- _Task goal_: Go through the entries below. Copy out every line that contains "pairs".

- _Collected data_:
- - - - -

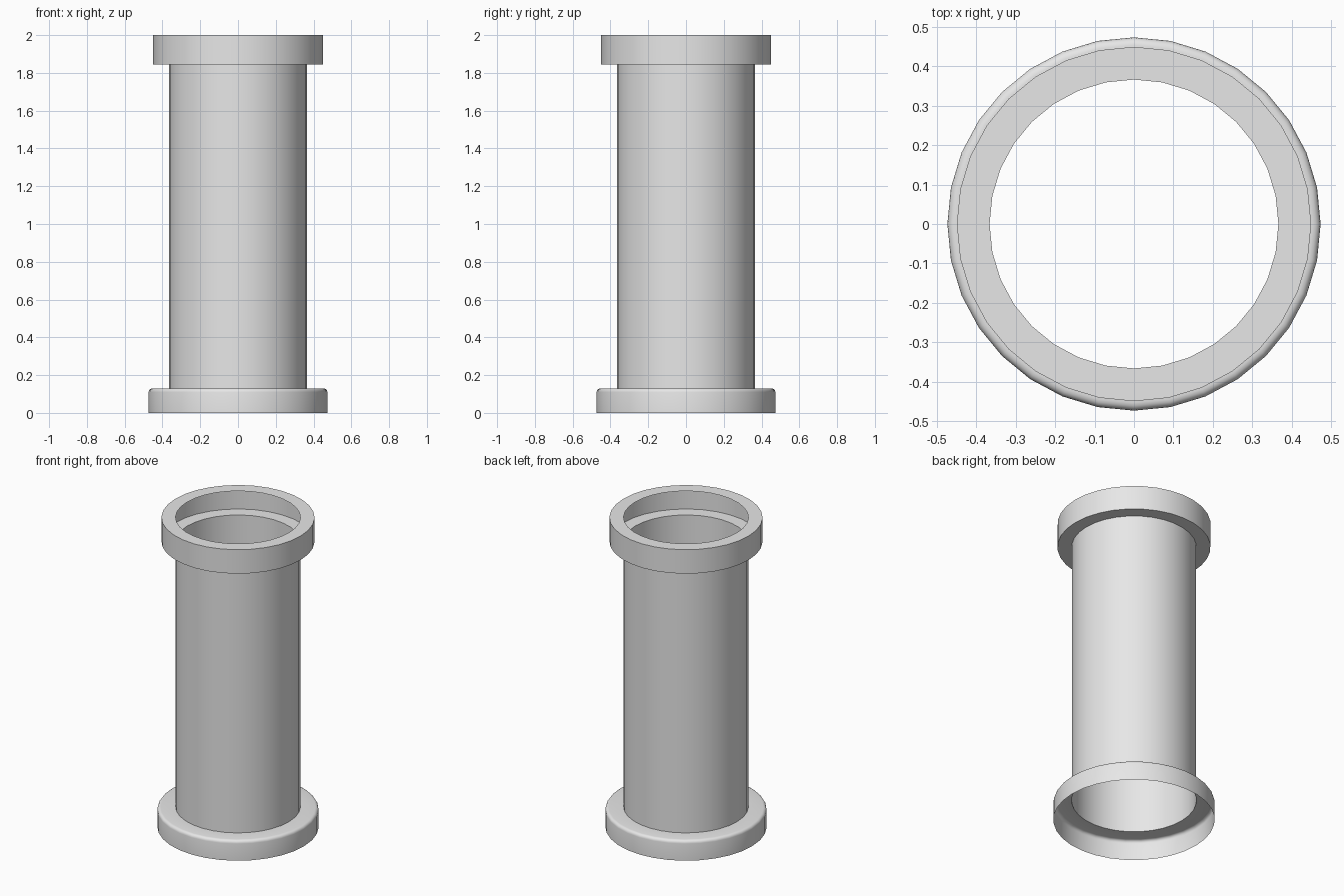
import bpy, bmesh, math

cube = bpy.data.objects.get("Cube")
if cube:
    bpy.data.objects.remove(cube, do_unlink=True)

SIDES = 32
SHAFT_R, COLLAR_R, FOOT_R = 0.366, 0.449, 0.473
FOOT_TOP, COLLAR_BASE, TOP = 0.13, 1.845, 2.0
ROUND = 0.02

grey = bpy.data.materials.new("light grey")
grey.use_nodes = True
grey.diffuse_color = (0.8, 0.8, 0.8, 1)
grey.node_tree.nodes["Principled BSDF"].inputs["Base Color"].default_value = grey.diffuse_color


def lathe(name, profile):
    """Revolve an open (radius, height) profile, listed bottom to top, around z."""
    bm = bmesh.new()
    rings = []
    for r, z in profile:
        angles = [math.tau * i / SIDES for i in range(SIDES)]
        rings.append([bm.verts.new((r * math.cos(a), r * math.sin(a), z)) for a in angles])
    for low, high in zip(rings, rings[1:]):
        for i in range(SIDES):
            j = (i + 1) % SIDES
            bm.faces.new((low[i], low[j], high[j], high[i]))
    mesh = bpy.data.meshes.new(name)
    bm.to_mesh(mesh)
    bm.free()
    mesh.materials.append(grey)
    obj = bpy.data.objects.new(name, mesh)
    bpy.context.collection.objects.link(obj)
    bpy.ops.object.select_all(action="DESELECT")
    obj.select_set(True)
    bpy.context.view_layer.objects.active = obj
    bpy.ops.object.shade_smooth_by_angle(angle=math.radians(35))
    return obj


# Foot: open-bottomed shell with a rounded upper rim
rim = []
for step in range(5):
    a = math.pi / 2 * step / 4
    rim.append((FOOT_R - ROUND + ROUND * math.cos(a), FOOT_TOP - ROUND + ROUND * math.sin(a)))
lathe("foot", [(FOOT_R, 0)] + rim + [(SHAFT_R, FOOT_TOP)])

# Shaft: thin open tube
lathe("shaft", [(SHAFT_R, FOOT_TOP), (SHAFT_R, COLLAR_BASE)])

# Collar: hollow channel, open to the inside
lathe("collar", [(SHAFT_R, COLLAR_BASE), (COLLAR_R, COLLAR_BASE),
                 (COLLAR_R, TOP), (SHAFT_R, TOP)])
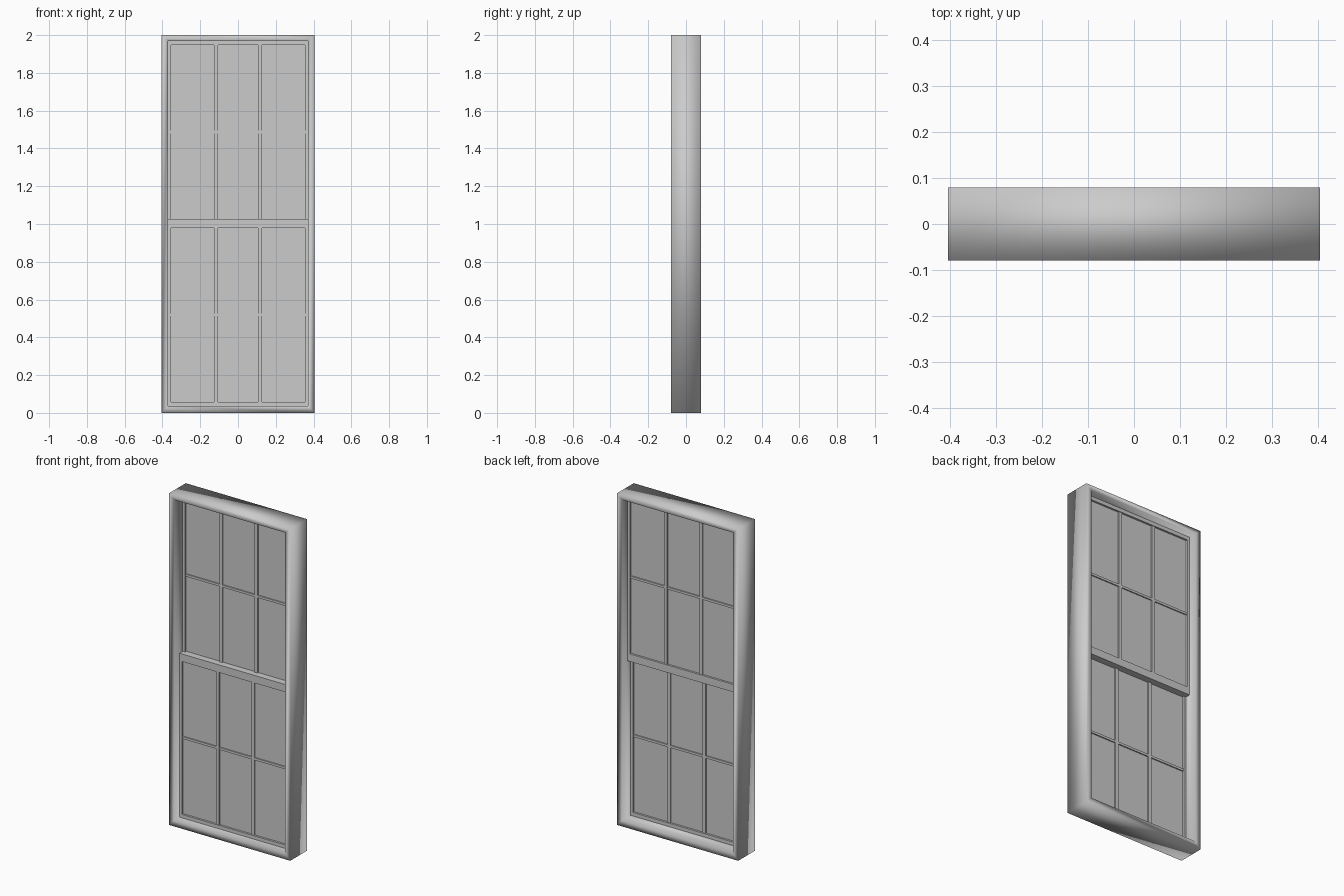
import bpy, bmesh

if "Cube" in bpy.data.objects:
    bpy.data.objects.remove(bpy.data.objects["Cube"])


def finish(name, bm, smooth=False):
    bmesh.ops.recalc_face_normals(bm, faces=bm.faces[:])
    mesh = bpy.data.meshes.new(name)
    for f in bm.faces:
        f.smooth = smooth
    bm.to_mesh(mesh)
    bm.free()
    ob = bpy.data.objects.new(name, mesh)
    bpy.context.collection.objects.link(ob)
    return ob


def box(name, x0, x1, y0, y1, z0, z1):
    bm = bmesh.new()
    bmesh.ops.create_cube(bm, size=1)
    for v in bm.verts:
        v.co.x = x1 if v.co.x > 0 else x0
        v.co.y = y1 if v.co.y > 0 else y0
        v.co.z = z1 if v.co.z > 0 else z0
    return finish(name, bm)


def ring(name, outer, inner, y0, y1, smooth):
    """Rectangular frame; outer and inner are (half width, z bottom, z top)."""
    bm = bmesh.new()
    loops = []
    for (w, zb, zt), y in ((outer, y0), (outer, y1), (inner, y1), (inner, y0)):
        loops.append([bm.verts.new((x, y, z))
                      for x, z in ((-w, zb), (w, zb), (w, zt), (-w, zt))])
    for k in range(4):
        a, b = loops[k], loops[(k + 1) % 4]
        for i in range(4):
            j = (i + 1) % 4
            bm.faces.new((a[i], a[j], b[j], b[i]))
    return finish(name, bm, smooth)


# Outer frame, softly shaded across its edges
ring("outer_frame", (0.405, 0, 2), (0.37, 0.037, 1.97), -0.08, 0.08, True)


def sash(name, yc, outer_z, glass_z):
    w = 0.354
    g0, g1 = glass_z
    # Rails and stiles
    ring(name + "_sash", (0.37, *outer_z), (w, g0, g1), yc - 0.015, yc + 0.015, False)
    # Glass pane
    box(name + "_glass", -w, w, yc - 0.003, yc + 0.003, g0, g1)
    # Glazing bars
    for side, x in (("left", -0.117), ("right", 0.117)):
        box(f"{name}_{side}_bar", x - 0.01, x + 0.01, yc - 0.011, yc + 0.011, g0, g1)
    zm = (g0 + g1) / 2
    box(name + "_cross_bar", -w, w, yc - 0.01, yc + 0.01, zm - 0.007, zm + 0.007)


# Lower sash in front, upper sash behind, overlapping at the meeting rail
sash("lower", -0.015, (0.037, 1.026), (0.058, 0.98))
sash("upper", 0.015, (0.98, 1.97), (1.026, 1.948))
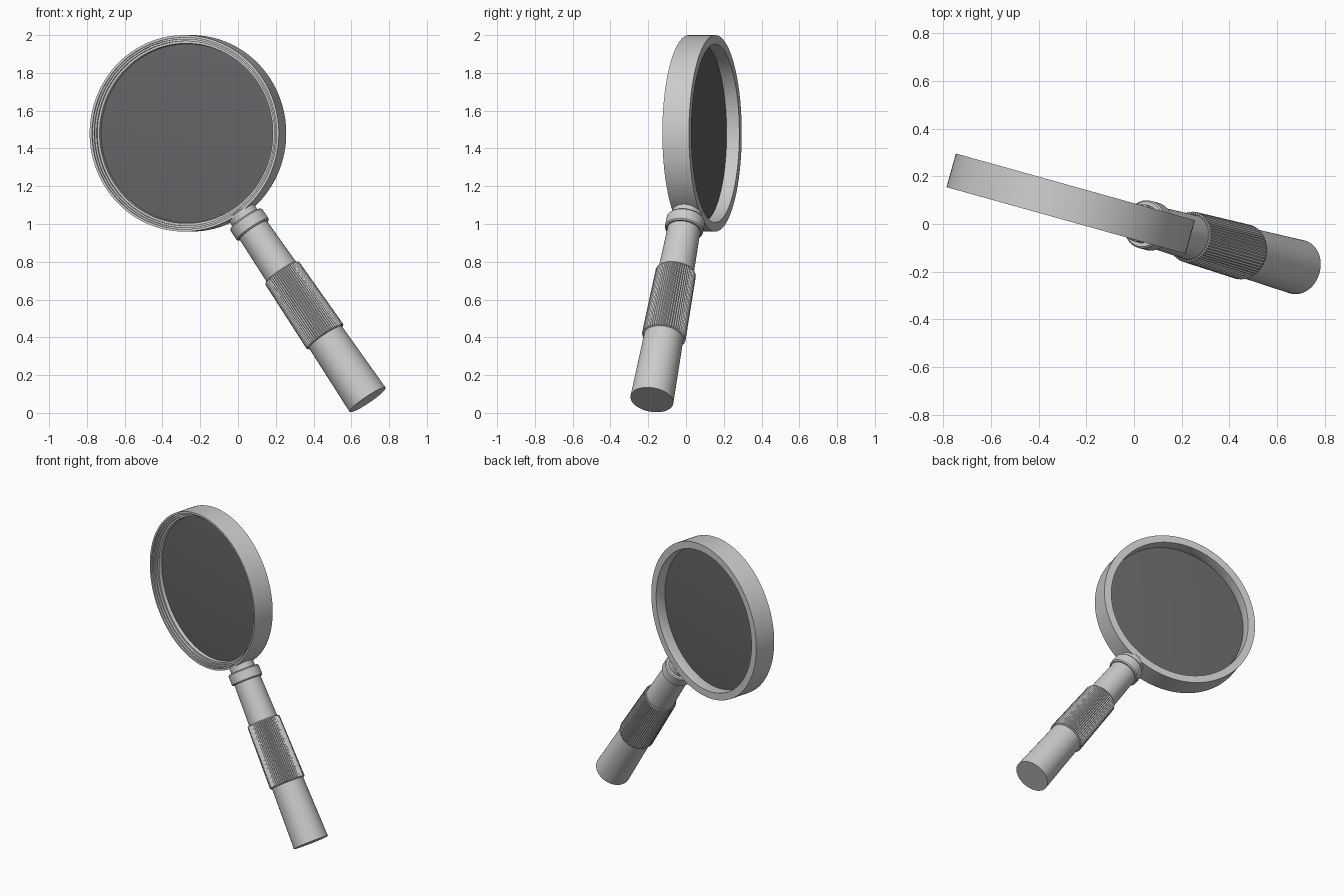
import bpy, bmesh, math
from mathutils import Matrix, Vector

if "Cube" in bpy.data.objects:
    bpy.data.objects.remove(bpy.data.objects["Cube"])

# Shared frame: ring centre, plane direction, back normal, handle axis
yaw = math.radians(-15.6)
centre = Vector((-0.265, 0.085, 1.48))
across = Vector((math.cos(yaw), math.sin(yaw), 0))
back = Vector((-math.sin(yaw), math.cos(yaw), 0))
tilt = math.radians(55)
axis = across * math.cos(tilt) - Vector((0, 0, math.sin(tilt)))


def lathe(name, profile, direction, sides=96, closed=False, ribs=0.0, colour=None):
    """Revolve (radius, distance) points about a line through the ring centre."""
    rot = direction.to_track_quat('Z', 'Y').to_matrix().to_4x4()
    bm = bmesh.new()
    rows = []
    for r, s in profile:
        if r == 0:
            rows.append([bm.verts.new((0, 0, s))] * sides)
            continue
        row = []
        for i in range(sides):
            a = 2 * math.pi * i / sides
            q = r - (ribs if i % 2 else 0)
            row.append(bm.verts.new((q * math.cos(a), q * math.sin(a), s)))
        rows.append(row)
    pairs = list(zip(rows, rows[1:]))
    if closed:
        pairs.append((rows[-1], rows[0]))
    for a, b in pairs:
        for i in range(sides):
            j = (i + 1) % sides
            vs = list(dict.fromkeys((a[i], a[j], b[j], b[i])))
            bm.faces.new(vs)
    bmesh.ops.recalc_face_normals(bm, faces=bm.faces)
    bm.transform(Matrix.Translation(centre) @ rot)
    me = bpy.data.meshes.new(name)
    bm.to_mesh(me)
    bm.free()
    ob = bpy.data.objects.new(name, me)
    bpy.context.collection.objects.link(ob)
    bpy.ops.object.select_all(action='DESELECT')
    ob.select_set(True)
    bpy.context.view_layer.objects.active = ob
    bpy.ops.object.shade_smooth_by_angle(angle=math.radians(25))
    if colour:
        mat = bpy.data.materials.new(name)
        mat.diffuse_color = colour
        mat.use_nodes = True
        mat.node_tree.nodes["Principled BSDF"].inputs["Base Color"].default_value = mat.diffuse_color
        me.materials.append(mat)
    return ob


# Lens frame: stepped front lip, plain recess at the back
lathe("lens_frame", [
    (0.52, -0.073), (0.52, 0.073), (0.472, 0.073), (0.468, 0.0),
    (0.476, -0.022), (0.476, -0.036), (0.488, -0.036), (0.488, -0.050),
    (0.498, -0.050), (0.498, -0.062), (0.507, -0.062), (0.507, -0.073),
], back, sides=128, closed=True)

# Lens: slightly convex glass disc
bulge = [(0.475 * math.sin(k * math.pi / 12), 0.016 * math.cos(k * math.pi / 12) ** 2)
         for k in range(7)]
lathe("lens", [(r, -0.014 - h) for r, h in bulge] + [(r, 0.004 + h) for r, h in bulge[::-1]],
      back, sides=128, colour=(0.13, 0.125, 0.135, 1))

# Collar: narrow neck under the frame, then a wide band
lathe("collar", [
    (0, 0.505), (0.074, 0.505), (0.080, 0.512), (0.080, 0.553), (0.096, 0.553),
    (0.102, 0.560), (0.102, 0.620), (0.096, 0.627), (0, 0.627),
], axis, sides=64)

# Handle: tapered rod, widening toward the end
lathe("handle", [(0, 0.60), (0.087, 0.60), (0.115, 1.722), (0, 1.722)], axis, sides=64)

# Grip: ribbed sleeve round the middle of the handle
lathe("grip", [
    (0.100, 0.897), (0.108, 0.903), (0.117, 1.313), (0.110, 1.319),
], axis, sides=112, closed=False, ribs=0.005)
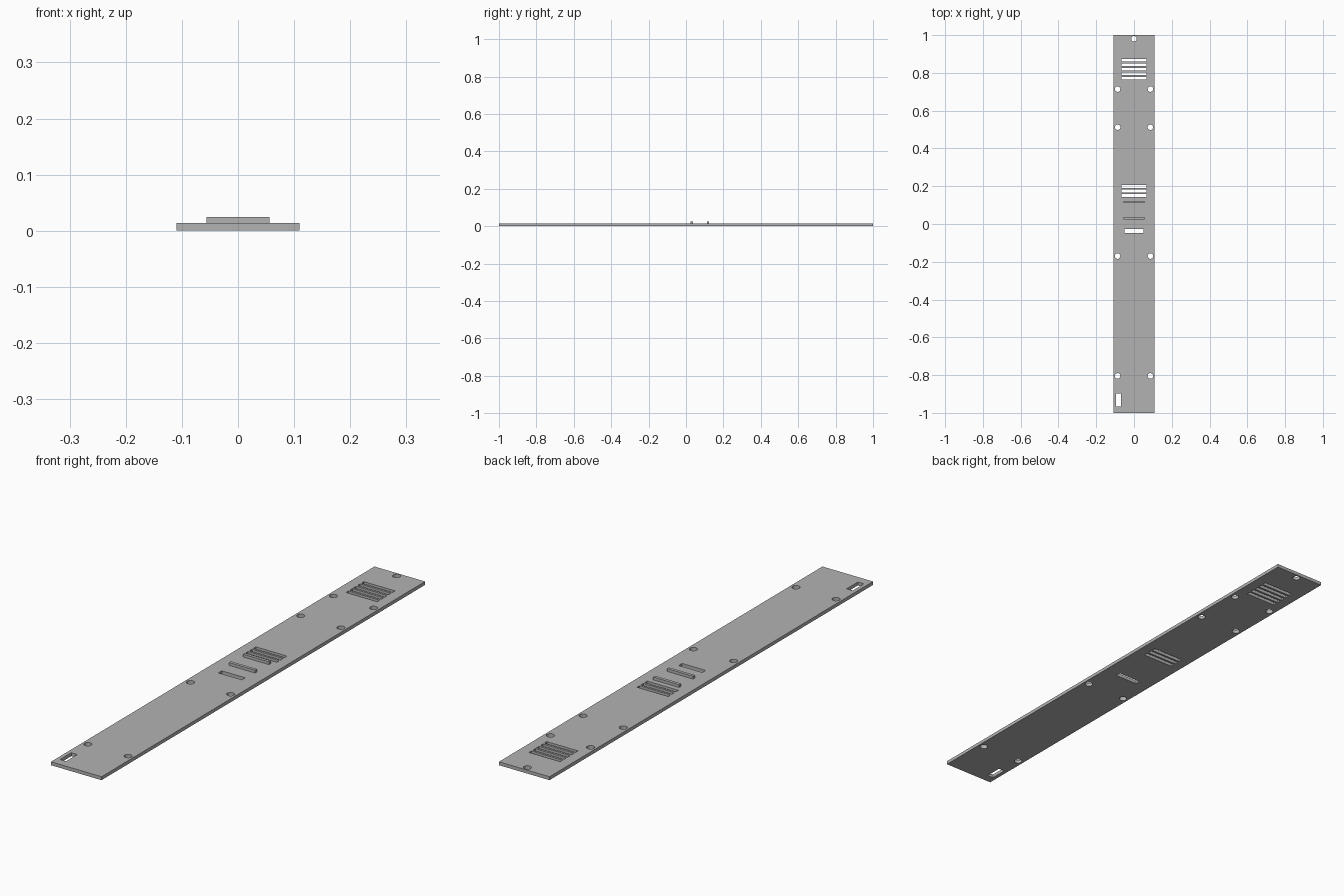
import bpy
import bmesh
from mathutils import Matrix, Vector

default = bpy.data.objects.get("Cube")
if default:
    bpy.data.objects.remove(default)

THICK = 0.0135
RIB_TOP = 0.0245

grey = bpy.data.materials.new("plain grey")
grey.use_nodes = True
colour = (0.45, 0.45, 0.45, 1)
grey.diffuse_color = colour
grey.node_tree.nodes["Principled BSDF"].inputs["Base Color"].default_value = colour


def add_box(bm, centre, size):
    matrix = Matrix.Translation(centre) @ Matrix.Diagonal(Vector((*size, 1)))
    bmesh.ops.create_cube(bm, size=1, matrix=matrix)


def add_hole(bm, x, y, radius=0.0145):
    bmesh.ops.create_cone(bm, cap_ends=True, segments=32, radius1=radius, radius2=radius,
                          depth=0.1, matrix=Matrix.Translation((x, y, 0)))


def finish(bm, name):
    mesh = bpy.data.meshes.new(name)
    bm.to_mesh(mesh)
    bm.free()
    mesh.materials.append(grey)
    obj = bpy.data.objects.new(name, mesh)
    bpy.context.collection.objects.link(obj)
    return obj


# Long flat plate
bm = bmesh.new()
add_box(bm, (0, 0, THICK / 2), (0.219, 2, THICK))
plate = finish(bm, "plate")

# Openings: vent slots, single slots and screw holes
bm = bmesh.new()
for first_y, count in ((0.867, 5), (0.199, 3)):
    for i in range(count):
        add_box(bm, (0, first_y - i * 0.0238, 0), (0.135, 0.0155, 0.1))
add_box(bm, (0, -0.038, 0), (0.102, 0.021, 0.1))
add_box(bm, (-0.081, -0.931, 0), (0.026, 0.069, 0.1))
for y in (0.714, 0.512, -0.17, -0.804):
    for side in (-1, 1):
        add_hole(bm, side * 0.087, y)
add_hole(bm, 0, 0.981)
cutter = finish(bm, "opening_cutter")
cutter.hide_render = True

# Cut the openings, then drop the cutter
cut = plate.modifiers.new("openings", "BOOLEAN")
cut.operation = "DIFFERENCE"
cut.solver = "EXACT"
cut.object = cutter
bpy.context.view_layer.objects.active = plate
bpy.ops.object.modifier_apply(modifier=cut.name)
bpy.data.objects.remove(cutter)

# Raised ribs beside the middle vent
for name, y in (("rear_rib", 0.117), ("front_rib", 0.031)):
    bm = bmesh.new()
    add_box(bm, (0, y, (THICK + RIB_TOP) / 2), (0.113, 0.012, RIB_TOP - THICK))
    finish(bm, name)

- - - - -

- _Exercise solution_:
    pairs = list(zip(rows, rows[1:]))
        pairs.append((rows[-1], rows[0]))
    for a, b in pairs:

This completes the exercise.